Christopher Clarke, the primary team facilitator and I talked about what made this team a pleasure. Part of it was the inexplicable chemistry of the right group of people, but there were several other important factors as well. First, that the project had the time to bring people together on a regular basis. So in that little bright green classroom at the museum, the group of us meet regularly to talk, brainstorm, think and rethink. We went down some wrong pathways, but had the time to go back and rethink. Second, Stuart Chase, the Berkshire Museum's director, gave the team lots of freedom to explore ideas. Third, everyone in the group was open to other opinions. Fourth, the team combined staff and outsiders--but neither group was privileged over the other. Importantly, the staff, from Stuart on down, were very committed to the project, so when team meetings were held, it wasn't the kind of meeting where the director is constantly checking their cell phone. And fifth--we had fun in the process. I'll take these team lessons forward as I assemble and work on other teams. What makes a good team process from your perspective?

Above, exhibit designer Katherine McCusker and researcher Maureen Hennessey enjoy the dance interactive.
Below, images from the opening weekend. All images below copyright Geraldine Sweeney, 2008. All Rights reserved.

Changeable! That was our mantra and these innovator panels can "live" in different sections of the exhibit. So on one visit, you can learn about Herman Melville in the context of success, in another, in the context of obstacles.

A very cool interactive that somehow turns your movements into shapes--connected to the idea that for many innovators, like dancer Ted Shawn, founder of Jacob's Pillow, innovation is, in part, composed of trying--and trying again and again until you get it right, whatever that right might be defined to be.

Obstacles--puzzles and mazes, at several different ability levels, give visitors the chance to keep at problem solving. A beautiful use of an off-the-shelf product--the puzzles--to make an important point.

Problem solving--at this station visitors use different materials to design a solution to a common housework problem--from doing homework to cleaning your room. It demonstrates here, as it did in our prototyping, that a little direction and alot of materials make for an engaging experience for almost everyone.

This is what one visitor told me she'd never seen at another museum.

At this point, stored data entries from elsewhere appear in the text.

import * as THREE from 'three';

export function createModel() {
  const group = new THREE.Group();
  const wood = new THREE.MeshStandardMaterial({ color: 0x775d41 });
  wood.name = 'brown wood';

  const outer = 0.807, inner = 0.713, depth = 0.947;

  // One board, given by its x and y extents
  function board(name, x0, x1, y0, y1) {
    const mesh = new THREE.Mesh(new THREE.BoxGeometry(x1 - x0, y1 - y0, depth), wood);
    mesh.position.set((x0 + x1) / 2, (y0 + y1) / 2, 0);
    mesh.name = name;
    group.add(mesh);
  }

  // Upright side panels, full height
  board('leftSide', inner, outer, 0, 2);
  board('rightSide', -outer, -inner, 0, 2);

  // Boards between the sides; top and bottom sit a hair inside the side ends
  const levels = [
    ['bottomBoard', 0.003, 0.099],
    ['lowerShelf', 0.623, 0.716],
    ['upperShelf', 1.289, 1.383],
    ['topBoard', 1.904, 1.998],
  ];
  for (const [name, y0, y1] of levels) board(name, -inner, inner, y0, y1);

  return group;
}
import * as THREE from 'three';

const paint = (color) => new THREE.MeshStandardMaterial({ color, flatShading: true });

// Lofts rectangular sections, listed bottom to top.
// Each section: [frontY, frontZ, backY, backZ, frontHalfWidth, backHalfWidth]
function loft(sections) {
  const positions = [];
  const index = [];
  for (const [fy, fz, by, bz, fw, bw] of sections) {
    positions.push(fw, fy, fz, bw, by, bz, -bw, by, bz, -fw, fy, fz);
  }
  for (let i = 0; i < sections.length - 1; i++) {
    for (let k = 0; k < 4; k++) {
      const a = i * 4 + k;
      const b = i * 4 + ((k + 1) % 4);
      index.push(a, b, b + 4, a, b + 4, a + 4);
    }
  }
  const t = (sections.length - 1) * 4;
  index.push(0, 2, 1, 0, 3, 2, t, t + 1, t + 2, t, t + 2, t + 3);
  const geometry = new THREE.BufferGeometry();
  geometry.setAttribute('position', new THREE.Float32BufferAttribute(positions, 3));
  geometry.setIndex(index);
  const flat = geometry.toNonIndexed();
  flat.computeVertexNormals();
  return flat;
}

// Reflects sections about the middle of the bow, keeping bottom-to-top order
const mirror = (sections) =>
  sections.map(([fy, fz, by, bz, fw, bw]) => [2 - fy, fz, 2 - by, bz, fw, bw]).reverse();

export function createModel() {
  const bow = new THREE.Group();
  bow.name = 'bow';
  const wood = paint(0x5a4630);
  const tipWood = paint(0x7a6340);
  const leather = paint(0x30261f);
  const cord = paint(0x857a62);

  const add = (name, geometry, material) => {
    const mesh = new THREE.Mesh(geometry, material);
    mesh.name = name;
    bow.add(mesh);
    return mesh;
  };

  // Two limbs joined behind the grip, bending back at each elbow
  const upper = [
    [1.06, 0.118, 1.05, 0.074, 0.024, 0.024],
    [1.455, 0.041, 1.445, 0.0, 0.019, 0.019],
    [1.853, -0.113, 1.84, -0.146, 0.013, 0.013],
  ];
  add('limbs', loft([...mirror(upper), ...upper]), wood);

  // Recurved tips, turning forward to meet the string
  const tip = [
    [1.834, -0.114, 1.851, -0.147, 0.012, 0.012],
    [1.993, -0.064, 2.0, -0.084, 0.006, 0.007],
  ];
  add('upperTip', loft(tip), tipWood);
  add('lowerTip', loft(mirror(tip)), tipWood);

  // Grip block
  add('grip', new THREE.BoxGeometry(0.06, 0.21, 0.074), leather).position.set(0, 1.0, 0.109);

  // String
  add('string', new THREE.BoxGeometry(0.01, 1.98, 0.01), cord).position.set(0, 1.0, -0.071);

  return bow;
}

Designed in the middle of space, and meant primarily as a school group meeting place, this comfortable space appears to have rapidly become a place for visitors to work alone or together. Maybe this is the exhibit's town square.